The committee's approval included some amendments to the original bill, such as implementation by 2022 instead of the original 2020 date and a wage increase for tipped workers of $5 an hour by 2020 instead of $15 by 2025.
Mayor Stephanie Rawlings-Blake has committed to sign the wage increase into law following a council approval, which would add Baltimore to a list of cities and states setting minimum wage to the $15 bench mark. In June, Washington D.C.'s lawmakers unanimously passed a similar bill. They are the latest place to do so along with San Francisco, Seattle, New York state, and California.
Despite this national momentum toward $15 dollars an hour for low-wage workers, Ricarra Jones, a political organizer with 1199 SEIU, America's largest healthcare union, says she is "cautiously optimistic" about next week's vote.
"We are hearing from folks that are struggling every day trying to keep their head above water," Jones says. "We hope that the council has been hearing these stories. We hope they will vote to raise the minimum wage to $15 an hour."
Jones says her caution lies specifically with City Council President Bernard C. "Jack" Young.
"Even though he stood with the nursing home workers, casino workers, and teachers across this city and said he supports the $15 minimum wage, he has since changed his position," she says. "He said he wouldn't vote for anything over $11.50 and that he was tired of Baltimore being a leader with these types of issues."
The City Paper left several messages with Young's office but was unable to speak with him.
A May article in the Baltimore Business Journal article told of Young sharing a four-hour flight with Target corporation executives while they discussed the wage increase bill and the general economic welfare of Baltimore.
"They said that the $15 per hour is going to hurt the city of Baltimore. They asked me to try to figure it out. Maybe now is not the time for us to be doing this," Young told the Baltimore Business Journal.
However, Councilman Brandon Scott of District 2, a proponent of the bill, believes the opposite.
"If we pass this bill we will show a few things: It will show the city is not operating with business as usual and also being at the forefront of change," Scott says. "So many have been left behind for so long. The way that is most visible is the amount they are being paid. Baltimore can be a part of a growing groups of cities and counties across the country leading that."
In addition to Target, the lobbying firm Harris Jones & Malone (they declined to name the companies they are representing), Wendy's franchisee Davco, and representatives from the restaurant and hotel lobbies have actively opposed the minimum wage bill.
Maryland's hourly minimum is currently $8.75 as of July 1, and is already scheduled to raise incrementally once in 2017, to $9.25, and again in 2018, where it will stay at $10.10 and hour.

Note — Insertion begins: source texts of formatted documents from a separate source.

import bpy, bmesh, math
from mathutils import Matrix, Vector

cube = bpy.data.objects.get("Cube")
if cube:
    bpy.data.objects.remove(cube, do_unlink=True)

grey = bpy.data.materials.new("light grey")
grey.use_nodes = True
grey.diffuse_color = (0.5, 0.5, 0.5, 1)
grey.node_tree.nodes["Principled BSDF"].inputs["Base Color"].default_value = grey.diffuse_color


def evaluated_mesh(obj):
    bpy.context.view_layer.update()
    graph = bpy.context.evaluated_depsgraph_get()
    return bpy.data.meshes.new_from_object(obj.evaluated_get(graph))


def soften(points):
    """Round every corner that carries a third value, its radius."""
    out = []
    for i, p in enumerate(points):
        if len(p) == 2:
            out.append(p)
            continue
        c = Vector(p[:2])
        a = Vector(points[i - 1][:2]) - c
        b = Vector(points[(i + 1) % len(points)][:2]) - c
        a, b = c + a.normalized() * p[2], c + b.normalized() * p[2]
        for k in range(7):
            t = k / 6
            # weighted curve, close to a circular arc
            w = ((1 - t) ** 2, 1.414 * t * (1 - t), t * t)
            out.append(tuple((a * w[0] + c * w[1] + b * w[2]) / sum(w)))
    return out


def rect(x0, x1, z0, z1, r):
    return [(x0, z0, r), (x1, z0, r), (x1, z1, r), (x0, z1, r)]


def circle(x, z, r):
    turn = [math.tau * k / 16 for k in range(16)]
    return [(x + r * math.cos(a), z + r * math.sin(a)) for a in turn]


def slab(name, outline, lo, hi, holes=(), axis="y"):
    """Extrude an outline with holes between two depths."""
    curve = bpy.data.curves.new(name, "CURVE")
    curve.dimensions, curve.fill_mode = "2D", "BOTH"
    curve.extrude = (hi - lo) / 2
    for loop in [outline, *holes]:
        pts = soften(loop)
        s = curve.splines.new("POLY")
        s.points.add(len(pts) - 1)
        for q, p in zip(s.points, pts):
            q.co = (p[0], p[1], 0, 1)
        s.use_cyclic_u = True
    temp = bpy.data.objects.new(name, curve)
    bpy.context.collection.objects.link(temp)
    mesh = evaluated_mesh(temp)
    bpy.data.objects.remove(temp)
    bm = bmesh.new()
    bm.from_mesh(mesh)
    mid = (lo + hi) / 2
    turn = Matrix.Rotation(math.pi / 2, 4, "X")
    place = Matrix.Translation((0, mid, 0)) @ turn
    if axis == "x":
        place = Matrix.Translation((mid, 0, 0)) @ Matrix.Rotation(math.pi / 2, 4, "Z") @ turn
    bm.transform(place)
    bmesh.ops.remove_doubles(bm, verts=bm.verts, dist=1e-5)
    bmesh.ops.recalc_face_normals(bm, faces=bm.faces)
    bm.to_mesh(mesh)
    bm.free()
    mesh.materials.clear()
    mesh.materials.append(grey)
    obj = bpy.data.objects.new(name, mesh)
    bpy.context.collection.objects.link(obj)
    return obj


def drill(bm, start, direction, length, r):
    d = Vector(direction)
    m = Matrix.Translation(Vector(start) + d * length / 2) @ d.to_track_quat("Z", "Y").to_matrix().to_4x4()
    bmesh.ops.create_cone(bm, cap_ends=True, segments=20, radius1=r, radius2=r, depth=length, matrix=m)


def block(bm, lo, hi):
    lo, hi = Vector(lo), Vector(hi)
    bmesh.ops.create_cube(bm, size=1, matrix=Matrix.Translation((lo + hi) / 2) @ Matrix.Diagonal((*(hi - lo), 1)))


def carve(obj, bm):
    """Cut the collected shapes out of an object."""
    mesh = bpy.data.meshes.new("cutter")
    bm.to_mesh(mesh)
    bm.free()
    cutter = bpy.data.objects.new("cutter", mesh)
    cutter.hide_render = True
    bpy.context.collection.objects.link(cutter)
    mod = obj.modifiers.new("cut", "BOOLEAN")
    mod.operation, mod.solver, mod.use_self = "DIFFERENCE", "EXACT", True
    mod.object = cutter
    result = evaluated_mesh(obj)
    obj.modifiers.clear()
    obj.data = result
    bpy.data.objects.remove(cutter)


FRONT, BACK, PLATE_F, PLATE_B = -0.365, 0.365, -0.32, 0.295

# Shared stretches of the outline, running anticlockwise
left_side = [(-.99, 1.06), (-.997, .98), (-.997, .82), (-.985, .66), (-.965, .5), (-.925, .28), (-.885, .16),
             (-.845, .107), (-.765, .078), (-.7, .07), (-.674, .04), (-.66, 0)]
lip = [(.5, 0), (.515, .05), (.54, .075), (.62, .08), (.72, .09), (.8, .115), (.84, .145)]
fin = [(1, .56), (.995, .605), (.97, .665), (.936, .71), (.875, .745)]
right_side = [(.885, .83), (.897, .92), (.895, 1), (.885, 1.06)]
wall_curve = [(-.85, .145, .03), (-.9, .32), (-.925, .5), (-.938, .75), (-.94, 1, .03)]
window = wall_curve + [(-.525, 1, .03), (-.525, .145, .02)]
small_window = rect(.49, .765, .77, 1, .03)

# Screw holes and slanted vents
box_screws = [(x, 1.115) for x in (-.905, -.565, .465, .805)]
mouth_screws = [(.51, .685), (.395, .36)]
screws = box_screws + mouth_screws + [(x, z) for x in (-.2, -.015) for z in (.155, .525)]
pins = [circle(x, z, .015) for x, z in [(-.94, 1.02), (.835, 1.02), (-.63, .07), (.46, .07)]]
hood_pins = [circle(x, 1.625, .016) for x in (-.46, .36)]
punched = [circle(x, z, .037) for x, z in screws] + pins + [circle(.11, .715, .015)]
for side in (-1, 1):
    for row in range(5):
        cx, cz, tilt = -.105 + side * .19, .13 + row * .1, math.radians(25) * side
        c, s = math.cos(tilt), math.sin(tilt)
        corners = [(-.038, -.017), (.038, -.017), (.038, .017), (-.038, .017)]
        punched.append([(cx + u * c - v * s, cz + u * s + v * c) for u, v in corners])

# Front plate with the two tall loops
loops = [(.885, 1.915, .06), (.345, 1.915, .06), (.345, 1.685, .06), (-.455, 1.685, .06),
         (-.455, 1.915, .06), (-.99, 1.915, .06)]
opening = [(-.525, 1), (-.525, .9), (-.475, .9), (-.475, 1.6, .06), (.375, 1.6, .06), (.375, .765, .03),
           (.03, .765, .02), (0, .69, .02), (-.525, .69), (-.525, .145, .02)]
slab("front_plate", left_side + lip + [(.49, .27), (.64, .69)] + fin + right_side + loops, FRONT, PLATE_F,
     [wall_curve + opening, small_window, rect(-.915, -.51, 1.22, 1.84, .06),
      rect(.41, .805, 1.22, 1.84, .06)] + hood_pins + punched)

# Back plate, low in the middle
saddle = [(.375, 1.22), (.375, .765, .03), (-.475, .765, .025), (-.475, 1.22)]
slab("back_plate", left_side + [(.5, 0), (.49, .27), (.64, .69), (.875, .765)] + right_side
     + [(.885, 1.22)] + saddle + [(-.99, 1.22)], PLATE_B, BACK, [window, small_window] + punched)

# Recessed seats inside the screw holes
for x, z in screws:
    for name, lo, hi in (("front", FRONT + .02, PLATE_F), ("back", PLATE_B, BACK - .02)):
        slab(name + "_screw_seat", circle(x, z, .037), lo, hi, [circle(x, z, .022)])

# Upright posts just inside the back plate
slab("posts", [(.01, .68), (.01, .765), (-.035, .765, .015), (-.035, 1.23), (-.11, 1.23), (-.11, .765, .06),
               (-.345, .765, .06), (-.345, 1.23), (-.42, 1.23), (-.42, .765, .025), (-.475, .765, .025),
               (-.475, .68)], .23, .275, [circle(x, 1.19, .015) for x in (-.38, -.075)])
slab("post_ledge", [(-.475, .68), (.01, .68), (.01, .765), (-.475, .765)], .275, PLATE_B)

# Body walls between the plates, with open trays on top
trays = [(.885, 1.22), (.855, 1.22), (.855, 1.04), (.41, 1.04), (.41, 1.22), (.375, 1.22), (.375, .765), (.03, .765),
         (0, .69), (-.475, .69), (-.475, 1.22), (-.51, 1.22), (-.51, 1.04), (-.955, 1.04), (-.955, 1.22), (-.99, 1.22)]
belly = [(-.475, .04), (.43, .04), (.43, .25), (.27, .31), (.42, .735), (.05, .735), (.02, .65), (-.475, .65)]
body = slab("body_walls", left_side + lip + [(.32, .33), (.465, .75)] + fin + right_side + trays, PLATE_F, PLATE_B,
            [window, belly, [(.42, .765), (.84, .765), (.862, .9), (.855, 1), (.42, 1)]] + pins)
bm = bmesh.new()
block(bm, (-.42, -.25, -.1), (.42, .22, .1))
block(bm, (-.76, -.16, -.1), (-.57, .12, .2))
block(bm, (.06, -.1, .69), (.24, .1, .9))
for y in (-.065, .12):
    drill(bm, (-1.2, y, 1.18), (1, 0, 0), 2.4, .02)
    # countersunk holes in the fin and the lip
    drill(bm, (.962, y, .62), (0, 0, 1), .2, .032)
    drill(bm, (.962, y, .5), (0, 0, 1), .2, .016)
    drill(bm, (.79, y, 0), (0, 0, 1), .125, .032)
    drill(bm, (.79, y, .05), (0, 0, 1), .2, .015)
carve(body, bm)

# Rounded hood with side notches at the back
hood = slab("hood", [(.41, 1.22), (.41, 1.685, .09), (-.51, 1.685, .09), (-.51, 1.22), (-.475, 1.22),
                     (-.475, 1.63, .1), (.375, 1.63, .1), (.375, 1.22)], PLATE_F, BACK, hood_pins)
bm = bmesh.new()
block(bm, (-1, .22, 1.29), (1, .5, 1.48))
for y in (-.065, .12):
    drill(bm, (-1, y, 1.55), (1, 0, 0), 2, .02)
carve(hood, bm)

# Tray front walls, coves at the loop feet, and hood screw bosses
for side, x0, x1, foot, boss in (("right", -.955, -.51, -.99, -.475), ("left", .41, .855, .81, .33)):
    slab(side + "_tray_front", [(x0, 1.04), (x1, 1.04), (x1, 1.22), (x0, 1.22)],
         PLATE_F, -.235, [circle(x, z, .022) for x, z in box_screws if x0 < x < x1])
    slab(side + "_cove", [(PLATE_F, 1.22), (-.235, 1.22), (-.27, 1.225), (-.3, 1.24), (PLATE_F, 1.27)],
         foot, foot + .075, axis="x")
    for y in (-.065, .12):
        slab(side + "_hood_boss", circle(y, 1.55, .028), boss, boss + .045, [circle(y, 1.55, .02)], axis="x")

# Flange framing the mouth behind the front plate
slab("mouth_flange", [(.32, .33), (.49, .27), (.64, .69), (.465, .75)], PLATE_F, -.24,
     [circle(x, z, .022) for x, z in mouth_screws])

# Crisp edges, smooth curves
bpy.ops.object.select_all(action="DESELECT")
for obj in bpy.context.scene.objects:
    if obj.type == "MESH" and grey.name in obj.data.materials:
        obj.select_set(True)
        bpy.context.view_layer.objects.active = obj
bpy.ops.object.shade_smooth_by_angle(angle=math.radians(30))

This will leave the state's minimum wage higher than the federal minimum wage of $7.25.